What books of the bible did they already have and know? What religious and secular philosophies influenced them?
If you don’t know any of this stuff, that’s okay. That’s why Christians write bible commentaries. Get one. Be sure the commentary does actually have some history in it, ’cause most of ’em focus more on literary context (which I’ll discuss next) and their interpretation. Of course, if their interpretation has zero basis in history, I’d have my doubts about it.
2. Literary context. Remember when you learned reading comprehension in grade school?
…No? Well, no surprise there. Time to learn it again.
What genre is it?—commands, correction, wisdom, worship, theology, history, gospel, prophecy, apocalypses? Is it part of a larger discussion, or a logical argument? ’Cause if it’s meant to be worship poetry, it’s not meant to be interpreted as a divine commandment, no matter what your youth pastor claims. If it’s a parable, it’s not meant to be taken literally, no matter what your favorite radio preacher insists. And if it is a command from the Father or Jesus, reinterpreting it as an allegory—“Oh we don’t literally have to do this”—sure sounds to me like disobedience. Sounds like that to God, too.
Lastly, has it been translated properly? And yeah, that’s a tricker question, for those of us who don’t know the biblical languages, and aren’t qualified to answer that question. (Darned if some of ’em don’t try to, just the same.) My best advice: Compare bible translations. Don’t just read the passage in one version, like one of those know-nothings who insist, “The King James Version was good enough for Moses, and it’s good enough for me.” Read several translations—
ESV, ISV, KJV, NASB, NET, NJB, NLT, NRSV, and even some translations which don’t consist of initials, like the Amplified Bible. Figure out the consensus. If most translators came to the very same conclusion, it’s likely right.
3. God’s character. Lastly, don’t interpret the bible without looking at it through the lens of Jesus. God’s actions all come from his motives, and his motives from his character… and his character is revealed in Jesus.
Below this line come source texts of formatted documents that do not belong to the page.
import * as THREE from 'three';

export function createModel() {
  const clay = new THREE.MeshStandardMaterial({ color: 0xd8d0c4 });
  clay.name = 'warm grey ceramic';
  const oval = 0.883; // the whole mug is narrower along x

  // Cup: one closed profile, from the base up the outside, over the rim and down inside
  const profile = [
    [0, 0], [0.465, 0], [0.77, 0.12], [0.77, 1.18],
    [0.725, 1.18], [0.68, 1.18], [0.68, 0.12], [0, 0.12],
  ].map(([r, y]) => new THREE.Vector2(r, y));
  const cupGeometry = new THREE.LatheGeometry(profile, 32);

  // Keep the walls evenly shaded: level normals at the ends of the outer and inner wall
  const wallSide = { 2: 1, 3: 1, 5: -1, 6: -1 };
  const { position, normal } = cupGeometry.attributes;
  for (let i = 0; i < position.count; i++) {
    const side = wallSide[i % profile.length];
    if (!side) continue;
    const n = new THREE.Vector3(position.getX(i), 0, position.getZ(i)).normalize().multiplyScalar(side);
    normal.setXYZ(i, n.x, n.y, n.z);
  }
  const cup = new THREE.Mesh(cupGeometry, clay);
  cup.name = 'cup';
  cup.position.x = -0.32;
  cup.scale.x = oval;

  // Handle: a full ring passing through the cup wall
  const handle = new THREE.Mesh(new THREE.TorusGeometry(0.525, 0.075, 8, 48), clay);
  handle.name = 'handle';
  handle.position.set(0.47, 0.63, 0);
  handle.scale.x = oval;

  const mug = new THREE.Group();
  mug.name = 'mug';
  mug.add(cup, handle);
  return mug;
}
So study Jesus. Understand the fruit of the Spirit. Develop the fruit in yourself; it helps a lot.
Those are the three contexts to consider. Drop any one of them, and you might accidentally stumble upon the truth anyway. But don’t count on it.
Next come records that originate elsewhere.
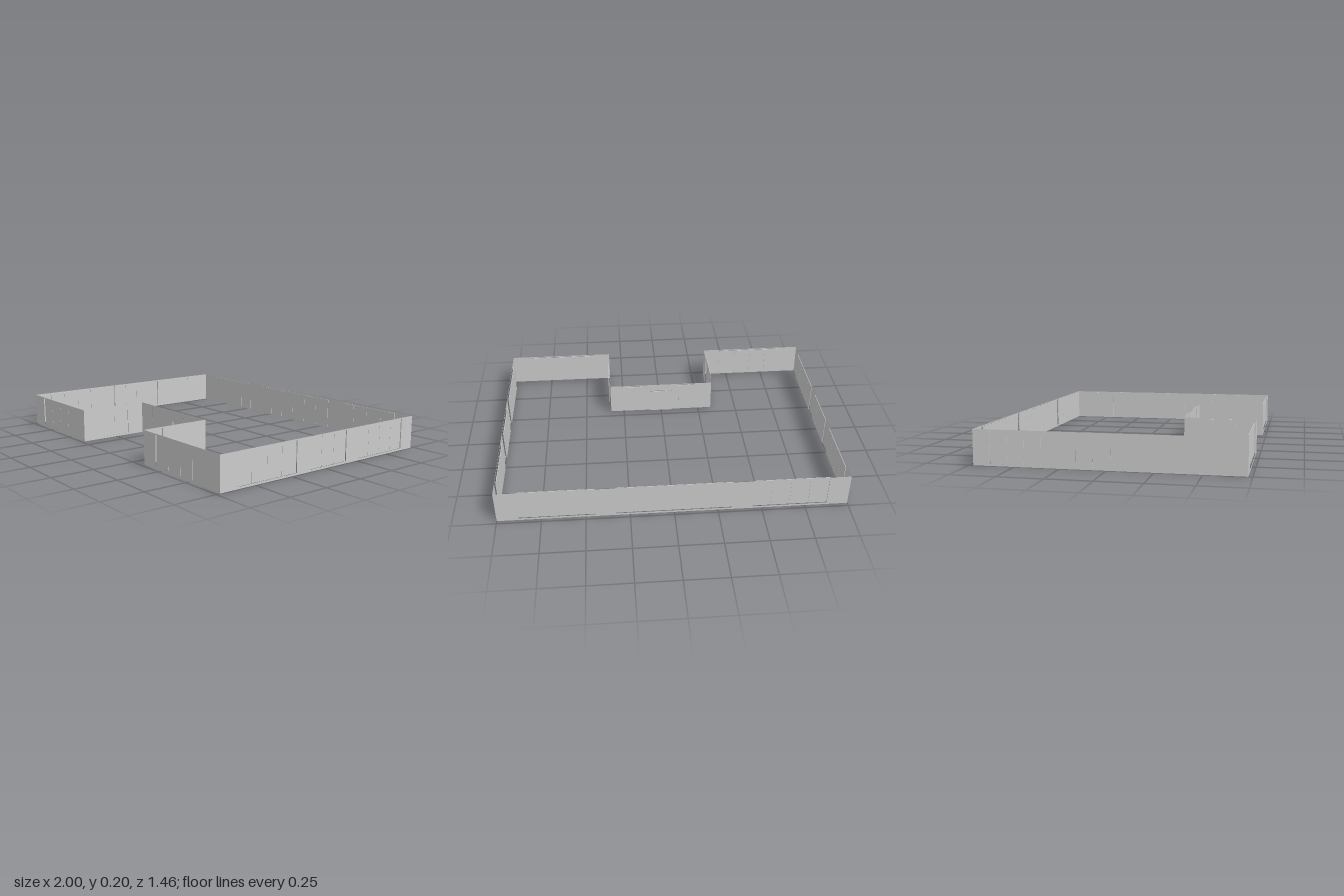
import * as THREE from 'three';

const X = 1, Z = 0.728, NX = 0.335, NZ = 0.305; // outer half sizes, entrance recess
const H = 0.196, SILL = 0.012, HEAD = 0.19;
const INSET = 0.009, GAP = 0.002, LAP = 0.0015;

const material = new THREE.MeshStandardMaterial({ color: 0xcccccc, side: THREE.DoubleSide });

function box(name, w, h, d, x, y, z) {
  const mesh = new THREE.Mesh(new THREE.BoxGeometry(w, h, d), material);
  mesh.name = name;
  mesh.position.set(x, y, z);
  return mesh;
}

function rectangle(path, x0, x1, y0, y1) {
  path.moveTo(x0, y0);
  path.lineTo(x1, y0);
  path.lineTo(x1, y1);
  path.lineTo(x0, y1);
  path.closePath();
  return path;
}

// A thin wall from a to b (x, z), outside on its local +z.
// Each opening is [from, to, pane count, head height, sill height, name].
function makeWall(name, a, b, openings) {
  const wall = new THREE.Group();
  wall.name = name;
  const dx = b[0] - a[0], dz = b[1] - a[1];
  const alongX = Math.abs(dx) > Math.abs(dz);
  const start = alongX ? a[0] : a[1];
  const shape = rectangle(new THREE.Shape(), 0, Math.hypot(dx, dz), 0, H);

  for (const [from, to, count, head = HEAD, sill = SILL, part = 'windowPane'] of openings) {
    const d0 = Math.min(Math.abs(from - start), Math.abs(to - start));
    const step = Math.abs(to - from) / count;
    for (let i = 0; i < count; i++) {
      const x0 = d0 + i * step + GAP, x1 = d0 + (i + 1) * step - GAP;
      shape.holes.push(rectangle(new THREE.Path(), x0, x1, sill, head));
      // recessed pane, lapping slightly behind the opening
      wall.add(box(part, x1 - x0 + 2 * LAP, head - sill + 2 * LAP, 0.003,
        (x0 + x1) / 2, (sill + head) / 2, -INSET));
    }
  }

  const skin = new THREE.Mesh(new THREE.ShapeGeometry(shape), material);
  skin.name = 'wallSkin';
  wall.add(skin);
  wall.position.set(a[0], 0, a[1]);
  wall.rotation.y = Math.atan2(-dz, dx);
  return wall;
}

export function createModel() {
  const model = new THREE.Group();
  model.name = 'storeyWalls';

  const wing = s => [[0.445 * s, 0.88 * s, 4]];
  const recessSide = [[0.41, 0.61, 2]];
  const side = [[0.21, 0.62, 4], [-0.165, 0.115, 3], [-0.635, -0.26, 4]];
  const back = [...wing(1), [-0.33, 0.33, 6], ...wing(-1)];
  const entrance = [
    [-0.22, -0.115, 1],
    [-0.075, 0.075, 2, 0.15, 0.004, 'doorLeaf'],
    [0.115, 0.22, 1],
  ];

  // Walls in order around the plan
  const entranceWall = makeWall('entranceWall', [-NX, NZ], [NX, NZ], entrance);
  model.add(
    makeWall('frontRightWall', [-X, Z], [-NX, Z], wing(-1)),
    makeWall('recessRightWall', [-NX, Z], [-NX, NZ], recessSide),
    entranceWall,
    makeWall('recessLeftWall', [NX, NZ], [NX, Z], recessSide),
    makeWall('frontLeftWall', [NX, Z], [X, Z], wing(1)),
    makeWall('leftWall', [X, Z], [X, -Z], side),
    makeWall('backWall', [X, -Z], [-X, -Z], back),
    makeWall('rightWall', [-X, -Z], [-X, Z], side),
  );

  // Pull handles on the double door
  for (const s of [-1, 1]) {
    entranceWall.add(box('doorHandle', 0.003, 0.065, 0.003, NX + s * 0.006, 0.092, -INSET + 0.004));
  }
  return model;
}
See, I grew up Christian. I’ve heard 40 years’ worth of sermons, from all sorts of preachers: Educated, uneducated, self-educated (both well and poorly); cautious and careless. Some did their homework, so they knew what they were talking about. Others didn’t know a thing, and were just repeating what they were told. Which sounded good, and appealed to everyone’s itching ears. But it was out of context, it wasn’t based on anything factual, and it was false teaching. I know; the preachers honestly didn’t mean to be false teachers, but that’s just what they were.
Thanks to these preachers, I have in my brain an odd mixture of useful information, and rubbish. So do you. So does just about every Christian. There are a rare, lucky few who were raised by solid bible scholars. I’m not one of them, and I’ve met maybe one in my whole life. I say “maybe” because even he made mistakes.
So whenever I teach, I do my homework. If I don’t, I’ll just regurgitate what’s in me: Garbage and gems. Jewels and junk. God’ll use the useful, but our sin nature will cling to the rest like grim death, and repeat it ad nauseam unless the Spirit intervenes. That’s why we keep passing down the garbage to every new generation of believers, and stunt their Christian growth.
Of all people, those of us who are pursuing Jesus have to care about context. Have to. Even if it gets in the way of some cherished beliefs—especially those, ’cause they’re the false teachings we’re most likely to pass along. Truth must take priority over truthiness. Facts must take priority over pleasant falsehoods. It matters very much what the original author meant to say—for the inspiration of the original author is the Holy Spirit, who leads us into all truth.